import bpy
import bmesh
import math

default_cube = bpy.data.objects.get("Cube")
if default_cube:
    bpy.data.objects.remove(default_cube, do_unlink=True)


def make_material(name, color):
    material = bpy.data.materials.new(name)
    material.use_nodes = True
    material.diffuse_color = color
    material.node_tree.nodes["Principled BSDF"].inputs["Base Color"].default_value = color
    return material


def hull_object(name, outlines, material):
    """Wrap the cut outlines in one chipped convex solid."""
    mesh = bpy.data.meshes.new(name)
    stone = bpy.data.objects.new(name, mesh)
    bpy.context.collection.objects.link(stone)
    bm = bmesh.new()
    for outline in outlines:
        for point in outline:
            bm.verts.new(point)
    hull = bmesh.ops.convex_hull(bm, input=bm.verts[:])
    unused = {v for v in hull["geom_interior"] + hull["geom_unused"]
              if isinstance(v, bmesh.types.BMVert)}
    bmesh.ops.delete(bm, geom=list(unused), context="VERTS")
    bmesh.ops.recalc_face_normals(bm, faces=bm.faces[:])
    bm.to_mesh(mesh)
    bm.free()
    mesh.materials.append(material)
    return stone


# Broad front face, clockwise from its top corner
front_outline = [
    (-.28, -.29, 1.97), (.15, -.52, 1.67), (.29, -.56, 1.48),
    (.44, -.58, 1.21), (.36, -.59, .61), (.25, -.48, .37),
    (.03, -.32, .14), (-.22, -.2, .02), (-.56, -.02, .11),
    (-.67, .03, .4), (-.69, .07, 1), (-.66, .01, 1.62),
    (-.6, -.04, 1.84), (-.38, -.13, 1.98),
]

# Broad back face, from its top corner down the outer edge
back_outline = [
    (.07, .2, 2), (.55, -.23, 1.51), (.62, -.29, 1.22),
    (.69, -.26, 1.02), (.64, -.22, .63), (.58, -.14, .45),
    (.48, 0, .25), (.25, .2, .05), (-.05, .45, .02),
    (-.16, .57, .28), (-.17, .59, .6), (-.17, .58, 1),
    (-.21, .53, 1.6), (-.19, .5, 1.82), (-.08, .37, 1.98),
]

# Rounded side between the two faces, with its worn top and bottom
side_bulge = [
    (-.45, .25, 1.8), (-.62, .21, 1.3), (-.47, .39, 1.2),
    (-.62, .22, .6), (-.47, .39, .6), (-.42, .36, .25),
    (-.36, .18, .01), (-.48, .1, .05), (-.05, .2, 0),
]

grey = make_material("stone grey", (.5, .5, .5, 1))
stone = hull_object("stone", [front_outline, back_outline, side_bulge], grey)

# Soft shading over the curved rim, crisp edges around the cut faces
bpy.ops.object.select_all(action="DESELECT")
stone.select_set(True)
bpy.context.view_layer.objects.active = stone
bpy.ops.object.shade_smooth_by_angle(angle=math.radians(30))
══════════════════════════════
• [Exercise objective] Pick out each line above that includes "data" and show it.

• [Task answer]
default_cube = bpy.data.objects.get("Cube")
    bpy.data.objects.remove(default_cube, do_unlink=True)
    material = bpy.data.materials.new(name)
    mesh = bpy.data.meshes.new(name)
    stone = bpy.data.objects.new(name, mesh)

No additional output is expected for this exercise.